Problem description — Give again the line that contains "plate(bm, box(-0.21, 0.21, 0.155, FOOT), 0.45, 0.527, az)" and every line after it to the end of the records. Keep them exactly as they are and add nothing.

Segment Start: Data excerpts

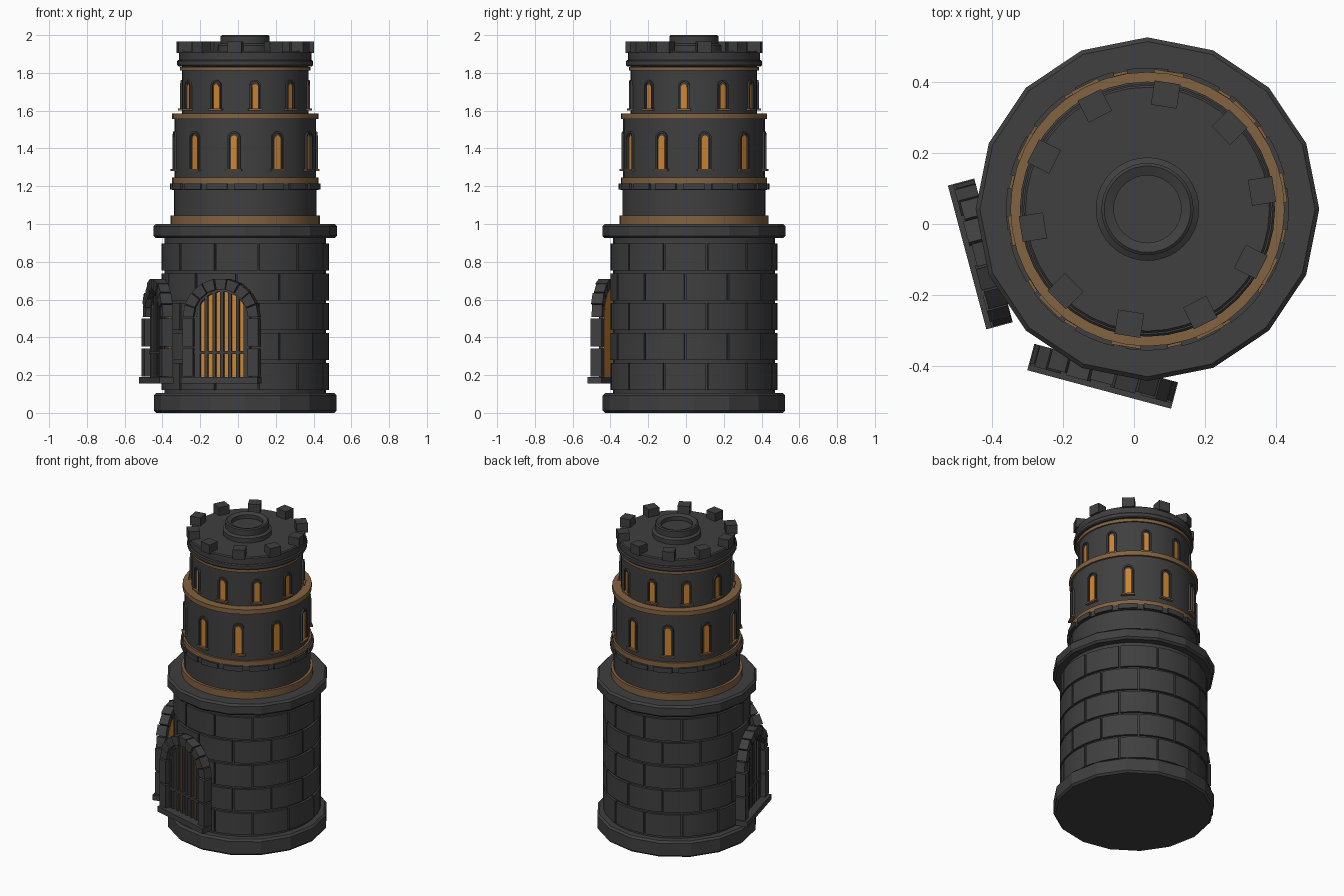
import bpy, bmesh
from math import sin, cos, pi, radians
from mathutils import Matrix, Vector

cube = bpy.data.objects.get("Cube")
if cube:
    bpy.data.objects.remove(cube, do_unlink=True)

CENTRE = Vector((0.038, 0.042, 0))


def material(name, rgb):
    m = bpy.data.materials.new(name)
    m.use_nodes = True
    m.diffuse_color = (*rgb, 1)
    m.node_tree.nodes["Principled BSDF"].inputs["Base Color"].default_value = (*rgb, 1)
    return m


STONE = material("dark stone", (0.05, 0.05, 0.05))
BRONZE = material("bronze trim", (0.225, 0.122, 0.052))
GLOW = material("orange glow", (0.62, 0.23, 0.027))


def finish(name, bm, mat, smooth=False):
    bmesh.ops.remove_doubles(bm, verts=bm.verts, dist=1e-6)
    bmesh.ops.recalc_face_normals(bm, faces=bm.faces)
    me = bpy.data.meshes.new(name)
    bm.to_mesh(me)
    bm.free()
    me.materials.append(mat)
    ob = bpy.data.objects.new(name, me)
    ob.location = CENTRE
    bpy.context.collection.objects.link(ob)
    if smooth:
        bpy.ops.object.select_all(action="DESELECT")
        ob.select_set(True)
        bpy.context.view_layer.objects.active = ob
        bpy.ops.object.shade_smooth_by_angle(angle=radians(30))
    return ob


def lathe(name, profile, mat, sides=40, smooth=True):
    """Closed solid of revolution from (radius, height) points."""
    bm = bmesh.new()
    rings = [[bm.verts.new((r * cos(2 * pi * k / sides), r * sin(2 * pi * k / sides), z))
              for k in range(sides)] for r, z in profile]
    for low, high in zip(rings, rings[1:]):
        for k in range(sides):
            j = (k + 1) % sides
            bm.faces.new((low[k], low[j], high[j], high[k]))
    bm.faces.new(rings[0][::-1])
    bm.faces.new(rings[-1])
    return finish(name, bm, mat, smooth)


def drum(name, r, z0, z1, mat=STONE, sides=40, bevel=0.0, smooth=True):
    b = bevel
    prof = [(r - b, z0), (r, z0 + b), (r, z1 - b), (r - b, z1)] if b else [(r, z0), (r, z1)]
    return lathe(name, prof, mat, sides, smooth)


def loft(bm, a, b):
    """Solid between two matching outlines."""
    a, b = [bm.verts.new(p) for p in a], [bm.verts.new(p) for p in b]
    bm.faces.new(a[::-1])
    bm.faces.new(b)
    for i in range(len(a)):
        j = (i + 1) % len(a)
        bm.faces.new((a[i], a[j], b[j], b[i]))


def arc_block(bm, r0, r1, a0, a1, z0, z1, steps=4):
    """Curved block between two radii, angles in degrees."""
    ang = [radians(a0 + (a1 - a0) * i / steps) for i in range(steps + 1)]
    plan = [(r1 * cos(a), r1 * sin(a)) for a in ang]
    plan += [(r0 * cos(a), r0 * sin(a)) for a in reversed(ang)]
    loft(bm, [(x, y, z0) for x, y in plan], [(x, y, z1) for x, y in plan])


def plate(bm, outline, d0, d1, az):
    """Upright outline of (sideways, height) points, pushed from distance d0 to d1 along az."""
    rot = Matrix.Rotation(radians(az), 4, "Z")
    loft(bm, [rot @ Vector((d0, u, z)) for u, z in outline],
         [rot @ Vector((d1, u, z)) for u, z in outline])


def box(u0, u1, z0, z1):
    return [(u0, z0), (u1, z0), (u1, z1), (u0, z1)]


def arch(half, z0, z1, steps=10):
    """Round-headed outline, starting bottom right and ending bottom left."""
    spring = z1 - half
    head = [(half * cos(pi * i / steps), spring + half * sin(pi * i / steps))
            for i in range(steps + 1)]
    return [(half, z0)] + head + [(-half, z0)]


# Lower tower: plinth, core, brick courses and ledge
drum("plinth", 0.483, 0, 0.105, sides=16, bevel=0.012, smooth=False)
drum("tower_core", 0.428, 0.09, 0.94)
bm = bmesh.new()
for row in range(5):
    z = 0.122 + 0.158 * row
    start = 9 if row % 2 == 0 else -6
    for k in range(12):
        a = start + 30 * k
        arc_block(bm, 0.415, 0.443, a + 0.7, a + 29.3, z, z + 0.143)
finish("wall_bricks", bm, STONE, True)
drum("ledge", 0.485, 0.925, 1.0, sides=16, bevel=0.012, smooth=False)

# Upper tower drums and bronze bands
drum("lower_drum", 0.378, 0.99, 1.2)
drum("middle_drum", 0.375, 1.2, 1.57)
drum("upper_drum", 0.335, 1.57, 1.84)
for i, (r, z0, z1) in enumerate([(0.395, 1.0, 1.045), (0.387, 1.215, 1.245),
                                 (0.387, 1.555, 1.585), (0.345, 1.812, 1.832)]):
    drum(f"bronze_band_{i + 1}", r, z0, z1, BRONZE)

# Notched stone ring
drum("notched_ring", 0.388, 1.18, 1.215)
bm = bmesh.new()
for k in range(16):
    a = 22.5 * k
    arc_block(bm, 0.38, 0.399, a - 8.5, a + 8.5, 1.182, 1.214)
finish("ring_blocks", bm, STONE, True)

# Roof cornice, merlons and central well
drum("cornice", 0.36, 1.835, 1.868, bevel=0.006)
drum("roof", 0.35, 1.86, 1.915, bevel=0.006)
bm = bmesh.new()
for k in range(10):
    plate(bm, box(-0.037, 0.037, 1.905, 1.967), 0.293, 0.362, 9 + 36 * k)
finish("merlons", bm, STONE)
lathe("roof_well", [(0.146, 1.905), (0.146, 1.945), (0.13, 1.955), (0.13, 1.994),
                    (0.122, 2.0), (0.095, 1.99), (0.095, 1.965)], STONE)

# Two rings of arched windows
for name, start, r, half, z0, z1 in [("middle", 9, 0.375, 0.034, 1.29, 1.49),
                                     ("upper", -9, 0.335, 0.03, 1.612, 1.762)]:
    frames, panes, sills = bmesh.new(), bmesh.new(), bmesh.new()
    for k in range(10):
        az = start + 36 * k
        ring = arch(half, z0, z1) + arch(half - 0.009, z0, z1 - 0.009)[::-1]
        plate(frames, ring, r - 0.012, r + 0.009, az)
        plate(panes, arch(half * 0.5, z0, z1 - 0.022), r - 0.006, r + 0.002, az)
        plate(sills, box(-half - 0.008, half + 0.008, z0 - 0.01, z0), r - 0.012, r + 0.018, az)
    finish(name + "_window_frames", frames, STONE)
    finish(name + "_window_panes", panes, GLOW)
    finish(name + "_window_sills", sills, BRONZE)

# Two barred gates with stone surrounds
OUT, INN, SPRING, FOOT = 0.207, 0.15, 0.505, 0.19
for name, az in [("front_gate", -105), ("side_gate", -165)]:
    bm = bmesh.new()
    plate(bm, box(-0.21, 0.21, 0.155, FOOT), 0.45, 0.527, az)
    for side in (-1, 1):
        for j in range(2):
            z = FOOT + 0.158 * j
            u0, u1 = sorted((side * INN, side * OUT))
            plate(bm, box(u0, u1, z + 0.003, z + 0.152), 0.45, 0.512, az)
    for j in range(9):
        a0, a1 = (radians(20 * j + d) for d in (0.9, 19.1))
        stone = [(r * cos(a), SPRING + r * sin(a))
                 for r, a in ((INN, a0), (OUT, a0), (OUT, a1), (INN, a1))]
        plate(bm, stone, 0.45, 0.512 if j % 2 else 0.506, az)
    finish(name + "_stones", bm, STONE)

    bm = bmesh.new()
    plate(bm, arch(INN + 0.005, FOOT, SPRING + INN + 0.005), 0.449, 0.457, az)
    finish(name + "_glow", bm, GLOW)

    bm = bmesh.new()
    for j in range(-3, 4):
        u = 0.043 * j
        top = SPRING + (INN ** 2 - u ** 2) ** 0.5
        plate(bm, box(u - 0.009, u + 0.009, FOOT, top), 0.46, 0.478, az)
    plate(bm, box(-INN, INN, 0.312, 0.328), 0.463, 0.483, az)
    rim = arch(INN + 0.004, FOOT, SPRING + INN + 0.004) + \
        arch(INN - 0.012, FOOT, SPRING + INN - 0.012)[::-1]
    plate(bm, rim, 0.455, 0.48, az)
    finish(name + "_bars", bm, STONE)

Segment End: Data excerpts

Result —
    plate(bm, box(-0.21, 0.21, 0.155, FOOT), 0.45, 0.527, az)
    for side in (-1, 1):
        for j in range(2):
            z = FOOT + 0.158 * j
            u0, u1 = sorted((side * INN, side * OUT))
            plate(bm, box(u0, u1, z + 0.003, z + 0.152), 0.45, 0.512, az)
    for j in range(9):
        a0, a1 = (radians(20 * j + d) for d in (0.9, 19.1))
        stone = [(r * cos(a), SPRING + r * sin(a))
                 for r, a in ((INN, a0), (OUT, a0), (OUT, a1), (INN, a1))]
        plate(bm, stone, 0.45, 0.512 if j % 2 else 0.506, az)
    finish(name + "_stones", bm, STONE)

    bm = bmesh.new()
    plate(bm, arch(INN + 0.005, FOOT, SPRING + INN + 0.005), 0.449, 0.457, az)
    finish(name + "_glow", bm, GLOW)

    bm = bmesh.new()
    for j in range(-3, 4):
        u = 0.043 * j
        top = SPRING + (INN ** 2 - u ** 2) ** 0.5
        plate(bm, box(u - 0.009, u + 0.009, FOOT, top), 0.46, 0.478, az)
    plate(bm, box(-INN, INN, 0.312, 0.328), 0.463, 0.483, az)
    rim = arch(INN + 0.004, FOOT, SPRING + INN + 0.004) + \
        arch(INN - 0.012, FOOT, SPRING + INN - 0.012)[::-1]
    plate(bm, rim, 0.455, 0.48, az)
    finish(name + "_bars", bm, STONE)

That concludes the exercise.